▸ Exercise data
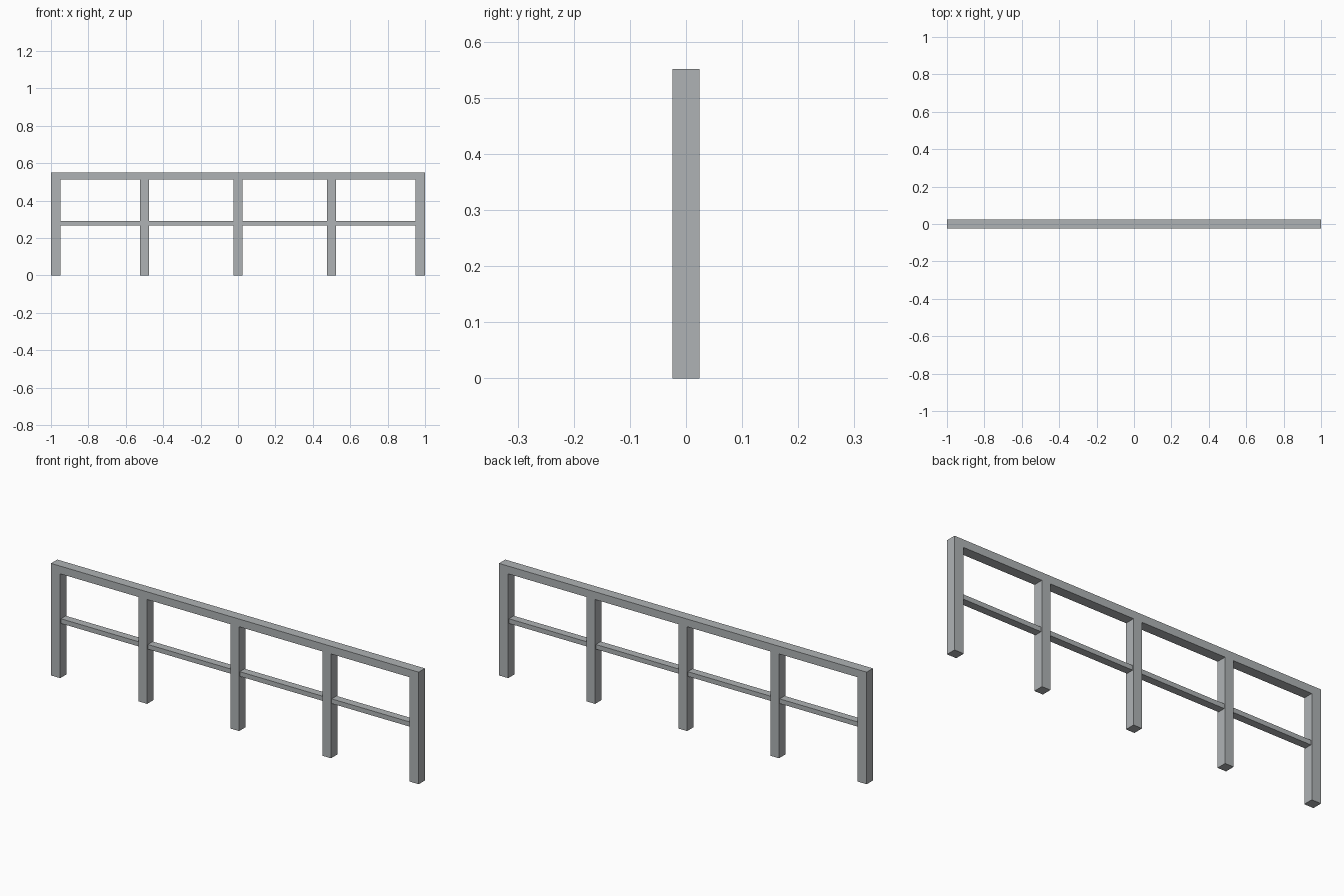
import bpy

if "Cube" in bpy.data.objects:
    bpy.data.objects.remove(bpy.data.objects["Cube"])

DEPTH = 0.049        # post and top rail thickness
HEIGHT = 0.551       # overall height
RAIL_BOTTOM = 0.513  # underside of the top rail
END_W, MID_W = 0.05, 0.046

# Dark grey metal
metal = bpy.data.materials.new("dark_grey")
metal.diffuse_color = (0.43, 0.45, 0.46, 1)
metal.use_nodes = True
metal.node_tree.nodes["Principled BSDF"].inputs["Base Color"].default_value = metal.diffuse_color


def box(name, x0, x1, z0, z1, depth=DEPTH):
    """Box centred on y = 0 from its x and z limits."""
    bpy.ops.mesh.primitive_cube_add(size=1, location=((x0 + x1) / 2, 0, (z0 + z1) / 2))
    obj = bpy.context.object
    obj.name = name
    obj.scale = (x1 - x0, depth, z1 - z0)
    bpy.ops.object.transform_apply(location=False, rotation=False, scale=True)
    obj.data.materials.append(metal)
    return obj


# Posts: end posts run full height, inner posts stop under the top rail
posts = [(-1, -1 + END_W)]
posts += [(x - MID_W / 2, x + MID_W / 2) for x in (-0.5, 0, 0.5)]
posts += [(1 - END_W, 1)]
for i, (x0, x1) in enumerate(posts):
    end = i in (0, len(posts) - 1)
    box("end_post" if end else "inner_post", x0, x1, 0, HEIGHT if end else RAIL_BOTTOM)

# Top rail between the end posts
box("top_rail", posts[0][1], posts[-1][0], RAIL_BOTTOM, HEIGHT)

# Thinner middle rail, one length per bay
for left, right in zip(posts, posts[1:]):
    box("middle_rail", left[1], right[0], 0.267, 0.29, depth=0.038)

...

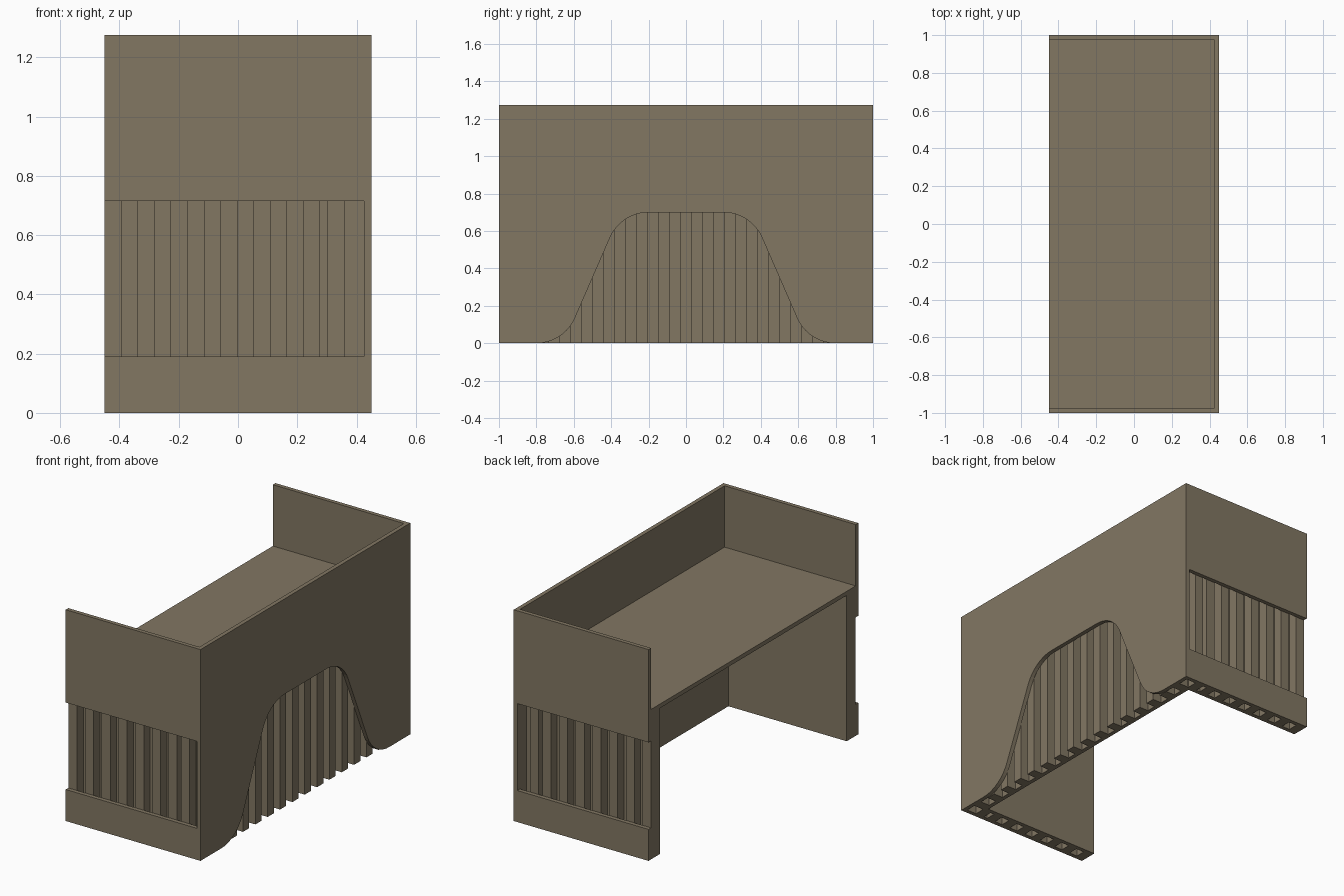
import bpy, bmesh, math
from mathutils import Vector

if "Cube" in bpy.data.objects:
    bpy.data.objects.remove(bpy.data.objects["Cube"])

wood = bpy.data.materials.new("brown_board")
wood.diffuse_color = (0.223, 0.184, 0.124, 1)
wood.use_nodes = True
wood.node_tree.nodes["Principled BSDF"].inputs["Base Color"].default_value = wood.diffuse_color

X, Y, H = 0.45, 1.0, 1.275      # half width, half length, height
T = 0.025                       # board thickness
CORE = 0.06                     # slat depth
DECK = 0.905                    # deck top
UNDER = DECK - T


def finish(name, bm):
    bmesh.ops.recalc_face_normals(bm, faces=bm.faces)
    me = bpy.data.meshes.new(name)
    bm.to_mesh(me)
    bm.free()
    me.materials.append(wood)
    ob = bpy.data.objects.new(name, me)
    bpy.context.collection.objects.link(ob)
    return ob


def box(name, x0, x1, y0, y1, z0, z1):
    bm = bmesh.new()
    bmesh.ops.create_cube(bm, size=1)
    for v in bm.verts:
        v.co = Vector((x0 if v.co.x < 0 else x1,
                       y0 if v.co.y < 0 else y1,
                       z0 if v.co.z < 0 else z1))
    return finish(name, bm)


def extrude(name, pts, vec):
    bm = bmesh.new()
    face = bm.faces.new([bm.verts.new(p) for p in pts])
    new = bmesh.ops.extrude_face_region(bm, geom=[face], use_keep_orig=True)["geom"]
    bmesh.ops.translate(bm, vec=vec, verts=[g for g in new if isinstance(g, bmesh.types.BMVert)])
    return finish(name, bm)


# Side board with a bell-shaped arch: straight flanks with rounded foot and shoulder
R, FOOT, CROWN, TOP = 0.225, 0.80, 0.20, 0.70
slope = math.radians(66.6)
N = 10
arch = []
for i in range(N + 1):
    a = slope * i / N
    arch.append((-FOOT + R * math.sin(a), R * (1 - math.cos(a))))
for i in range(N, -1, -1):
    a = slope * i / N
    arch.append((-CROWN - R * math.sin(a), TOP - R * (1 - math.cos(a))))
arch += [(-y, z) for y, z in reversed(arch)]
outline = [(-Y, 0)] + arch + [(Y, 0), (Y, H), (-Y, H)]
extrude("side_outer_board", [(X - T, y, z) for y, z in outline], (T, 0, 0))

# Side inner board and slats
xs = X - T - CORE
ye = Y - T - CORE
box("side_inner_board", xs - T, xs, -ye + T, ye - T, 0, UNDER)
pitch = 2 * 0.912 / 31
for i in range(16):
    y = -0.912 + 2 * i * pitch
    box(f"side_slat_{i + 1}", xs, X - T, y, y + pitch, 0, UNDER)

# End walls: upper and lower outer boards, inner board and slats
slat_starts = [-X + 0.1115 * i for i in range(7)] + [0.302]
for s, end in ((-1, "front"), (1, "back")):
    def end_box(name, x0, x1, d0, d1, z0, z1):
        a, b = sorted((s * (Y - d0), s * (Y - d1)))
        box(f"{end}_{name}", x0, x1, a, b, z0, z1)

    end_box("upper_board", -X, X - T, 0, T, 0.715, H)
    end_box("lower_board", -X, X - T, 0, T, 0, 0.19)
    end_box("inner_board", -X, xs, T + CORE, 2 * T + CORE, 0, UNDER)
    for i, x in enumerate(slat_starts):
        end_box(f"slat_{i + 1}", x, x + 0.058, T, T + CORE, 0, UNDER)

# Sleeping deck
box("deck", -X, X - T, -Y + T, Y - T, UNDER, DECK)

▸ Aim of the task
For the word "size", report how many lines of the records contain it; respond with the number only.

▸ Worked solution
2